Jamie Dimon always wanted to create a truly nationwide bank, one that stretches to all 48 states in the contiguous United States.
This fall, if all goes according to plan, the JPMorgan Chase chief executive will have pulled it off.
The concept was ambitious, maybe even crazy, when Dimon announced plans in January 2018 to open 400 Chase branches in new markets over five years — starting with Boston, Philadelphia, and Washington. It’s even more ambitious, and maybe even crazier, during a pandemic that has accelerated the ongoing shift to digital banking.
During a visit to Boston last week, Dimon chatted about the rollout, and conceded that he worried about the new branches’ profitability, particularly in markets such as Boston that have firmly entrenched competitors.
“But we’ve been doing fine, much better than we thought,” Dimon told the Globe.
JPMorgan Chase has opened nearly half of those promised 400 branches so far, including 78 from March through December. Chase will open in Vermont and Maine for the first time, and the number of Chase branches in Massachusetts will go from 23 to as many as 32 this year.
Several will be what Chase dubs community centers: urban branches designed to be more like neighborhood gathering places. Chase opened its sixth such center in the Los Angeles area last week, and it plans to open one in Mattapan this summer.
These centers will offer skills training and space for entrepreneurs, alongside a staff “community manager” to engage nearby residents and small businesses. They represent one small part of JPMorgan Chase’s $30 billion commitment, announced last year amid the unrest that followed the murder of George Floyd, to advance racial equity and bring more opportunities to underserved communities.

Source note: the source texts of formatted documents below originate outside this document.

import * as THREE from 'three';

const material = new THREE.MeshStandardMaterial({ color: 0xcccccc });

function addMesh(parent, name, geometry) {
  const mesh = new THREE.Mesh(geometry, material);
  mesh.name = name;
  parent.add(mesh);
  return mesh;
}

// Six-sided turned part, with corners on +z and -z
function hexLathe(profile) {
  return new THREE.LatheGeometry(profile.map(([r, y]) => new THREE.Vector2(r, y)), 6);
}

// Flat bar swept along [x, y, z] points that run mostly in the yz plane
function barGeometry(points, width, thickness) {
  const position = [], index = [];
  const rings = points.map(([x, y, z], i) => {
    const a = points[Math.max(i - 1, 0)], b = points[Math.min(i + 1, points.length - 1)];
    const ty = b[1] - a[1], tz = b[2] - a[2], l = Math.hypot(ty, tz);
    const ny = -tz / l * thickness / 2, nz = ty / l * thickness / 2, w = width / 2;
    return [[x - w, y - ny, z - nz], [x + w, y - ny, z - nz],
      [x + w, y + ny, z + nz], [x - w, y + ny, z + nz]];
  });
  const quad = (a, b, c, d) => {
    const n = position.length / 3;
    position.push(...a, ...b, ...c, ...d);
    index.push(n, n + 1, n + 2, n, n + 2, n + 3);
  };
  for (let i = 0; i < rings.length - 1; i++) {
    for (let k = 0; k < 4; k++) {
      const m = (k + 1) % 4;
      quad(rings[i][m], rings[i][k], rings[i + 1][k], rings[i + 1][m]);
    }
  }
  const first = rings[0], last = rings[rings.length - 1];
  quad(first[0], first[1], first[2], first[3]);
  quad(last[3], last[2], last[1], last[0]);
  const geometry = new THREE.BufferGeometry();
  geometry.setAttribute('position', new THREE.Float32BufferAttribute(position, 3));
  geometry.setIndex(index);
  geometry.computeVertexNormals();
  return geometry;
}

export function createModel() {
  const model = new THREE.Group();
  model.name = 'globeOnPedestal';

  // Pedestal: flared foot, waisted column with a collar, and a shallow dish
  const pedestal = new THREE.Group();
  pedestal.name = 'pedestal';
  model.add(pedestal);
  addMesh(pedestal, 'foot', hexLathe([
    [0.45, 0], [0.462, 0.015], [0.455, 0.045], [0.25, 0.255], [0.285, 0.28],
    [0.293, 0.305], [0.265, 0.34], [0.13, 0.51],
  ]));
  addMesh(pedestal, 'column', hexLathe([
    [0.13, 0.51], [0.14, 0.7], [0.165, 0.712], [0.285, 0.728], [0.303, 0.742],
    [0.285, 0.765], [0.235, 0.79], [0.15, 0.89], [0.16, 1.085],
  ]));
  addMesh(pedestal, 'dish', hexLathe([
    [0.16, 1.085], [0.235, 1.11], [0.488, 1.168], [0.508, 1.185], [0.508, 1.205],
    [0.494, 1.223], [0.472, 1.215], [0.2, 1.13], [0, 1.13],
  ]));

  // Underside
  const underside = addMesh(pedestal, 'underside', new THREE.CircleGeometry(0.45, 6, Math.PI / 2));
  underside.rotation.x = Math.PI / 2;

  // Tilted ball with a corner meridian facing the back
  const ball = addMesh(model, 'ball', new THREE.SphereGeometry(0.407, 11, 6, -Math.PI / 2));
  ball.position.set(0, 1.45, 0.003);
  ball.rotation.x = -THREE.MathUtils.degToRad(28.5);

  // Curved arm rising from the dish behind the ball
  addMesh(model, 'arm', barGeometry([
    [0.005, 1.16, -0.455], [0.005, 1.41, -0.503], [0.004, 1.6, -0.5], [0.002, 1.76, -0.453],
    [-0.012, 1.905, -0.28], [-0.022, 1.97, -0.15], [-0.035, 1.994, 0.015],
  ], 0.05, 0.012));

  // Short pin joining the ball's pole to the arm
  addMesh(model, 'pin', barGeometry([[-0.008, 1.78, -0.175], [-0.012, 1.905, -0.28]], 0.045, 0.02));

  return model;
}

It’s not as if Chase is immune to the trends facing the banking industry. In fact, Chase’s retail branch total fell last year, from 4,976 to 4,908, even as the company ramped up its entrance into new markets. Chase has retail branches in 38 states today — roughly the same number as Bank of America — but plans to be in 48 states by the end of September.
“We’re closing branches, too, but we’re also opening,” Dimon said. “Generally, we’re building the footprint, which I think is very important.”
Branches, he said, give banks an important physical presence in a market — a community hub of sorts, a source for philanthropy and small-business assistance. The role of the branch is shifting: People are coming in less frequently and are doing it for “advice-type visits,” Dimon said, as opposed to “transaction visits,” such as for deposits and withdrawals.
Dimon said he is more reluctant than many of his peers to close branches. He pointed out a brouhaha around a branch in a relatively remote part of Greenwich, Conn., that Chase had targeted for closure last year after it failed to meet the bank’s typical metrics for keeping a branch. It was still profitable, but apparently not profitable enough. Dimon received hundreds of notes from customers, pleading with him to save it. So he overrode the decision and kept the Banksville branch going.
“People inside the company got mad,” Dimon said. “I said, ‘I have a heart. I want you to learn to have a heart, too.’”
Dimon said he has long been bothered by the fact that there is not one true national bank, at least by his definition. The industry evolved in a hodgepodge way during the past four decades, after interstate banking rules loosened up. Big banks typically get bigger by acquiring smaller ones, bringing their customers and their business along with them. (Citigroup tried to buck the trend in Boston by opening standalone branches, but gave up in 2015 and left the market.)
In the face of a regulatory cap that makes additional bank acquisitions difficult, Chase has gone the “de novo” route instead, opening branches and recruiting customers one at a time.
It can be a slow, painstaking process. As of June 30, about 18 months after the first Greater Boston branch opened, Chase had $657 million in deposits in Massachusetts. That may sound like a lot. But it still represented less than half of 1 percent of the state’s market share — not enough to crack the state’s top 50. (For context, Chase was just ahead of the two-branch Winchester Co-operative Bank.) Most of Chase’s deposits in this state were tied to its Downtown Crossing branch.
Dimon said Chase’s progress in Boston has been “fabulous” so far. There was no question in his mind that Chase would come to Boston — and not just because he spent eight formative years here, including four at Tufts University and two at Harvard Business School.
Dimon was back in town to visit HBS, where a case study has already been written on his company’s racial equity initiative. He also met with some clients, and with some top managers here.
He’s clearly itching to see everyone again, after more than a year of remote work. He made headlines last week about how he wants JPMorgan personnel to spend at least half their time back in the office by mid-July. Apprenticeship has suffered while employees worked from home, he said, as has the “spontaneous combustion of ideas.”
Zoom sure is handy, as is mobile banking. But Dimon reckons that all the advances in technology can’t replace real, face-to-face contact. In fact, Dimon and his company are betting on it.
Jon Chesto can be reached at firstname.lastname@example.org. Follow him on Twitter @jonchesto.